• _WHAT YOU ARE ASKED TO DO_
Scan the records below. List lines holding "material".

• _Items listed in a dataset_
*** Block opens ***
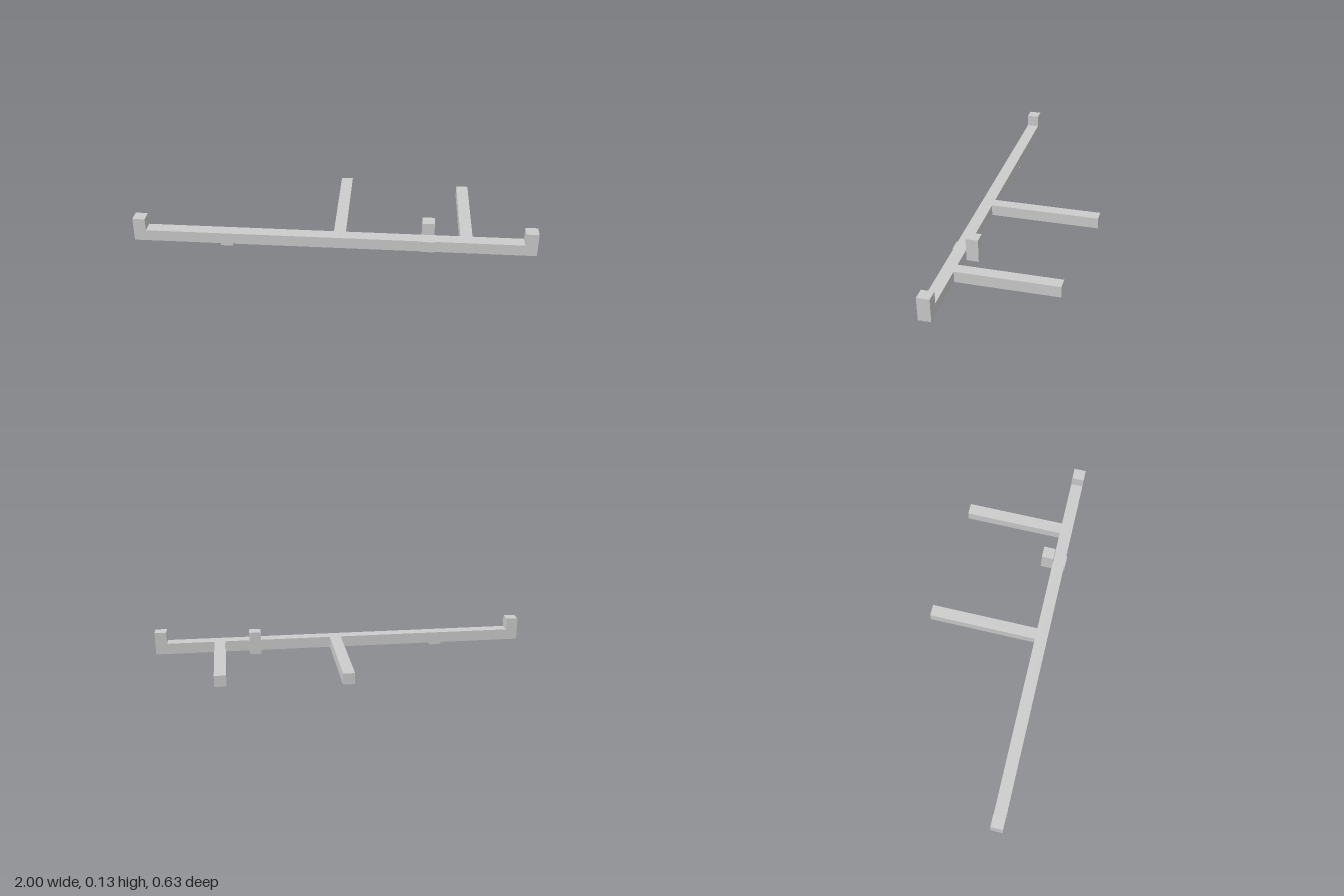
import * as THREE from 'three';

const material = new THREE.MeshStandardMaterial({ color: 0xcccccc, flatShading: true });

// Box given by its extents along each axis
function block(name, [x0, x1], [y0, y1], [z0, z1]) {
  const mesh = new THREE.Mesh(new THREE.BoxGeometry(x1 - x0, y1 - y0, z1 - z0), material);
  mesh.position.set((x0 + x1) / 2, (y0 + y1) / 2, (z0 + z1) / 2);
  mesh.name = name;
  return mesh;
}

export function createModel() {
  const model = new THREE.Group();
  model.name = 'branchedBeam';
  const barY = [0.012, 0.07], postY = [0.07, 0.133], barZ = [0.248, 0.311];

  // Long beam with an upright post at each end
  model.add(block('mainBeam', [-1, 1], barY, barZ));
  model.add(block('rightEndPost', [-1, -0.938], postY, barZ));
  model.add(block('leftEndPost', [0.938, 1], postY, barZ));

  // Two arms reaching backwards
  model.add(block('middleArm', [0, 0.06], barY, [-0.316, 0.248]));
  model.add(block('leftArm', [0.627, 0.687], barY, [-0.265, 0.248]));

  // Crosspiece through the beam, carrying a short post behind it
  model.add(block('crosspiece', [0.438, 0.499], barY, [0.186, 0.316]));
  model.add(block('rearPost', [0.438, 0.499], postY, [0.186, 0.248]));

  // Small foot below the beam
  model.add(block('foot', [-0.563, -0.502], [0, 0.012], barZ));
  return model;
}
*** Block closes ***
• _ANSWER AREA_
const material = new THREE.MeshStandardMaterial({ color: 0xcccccc, flatShading: true });
  const mesh = new THREE.Mesh(new THREE.BoxGeometry(x1 - x0, y1 - y0, z1 - z0), material);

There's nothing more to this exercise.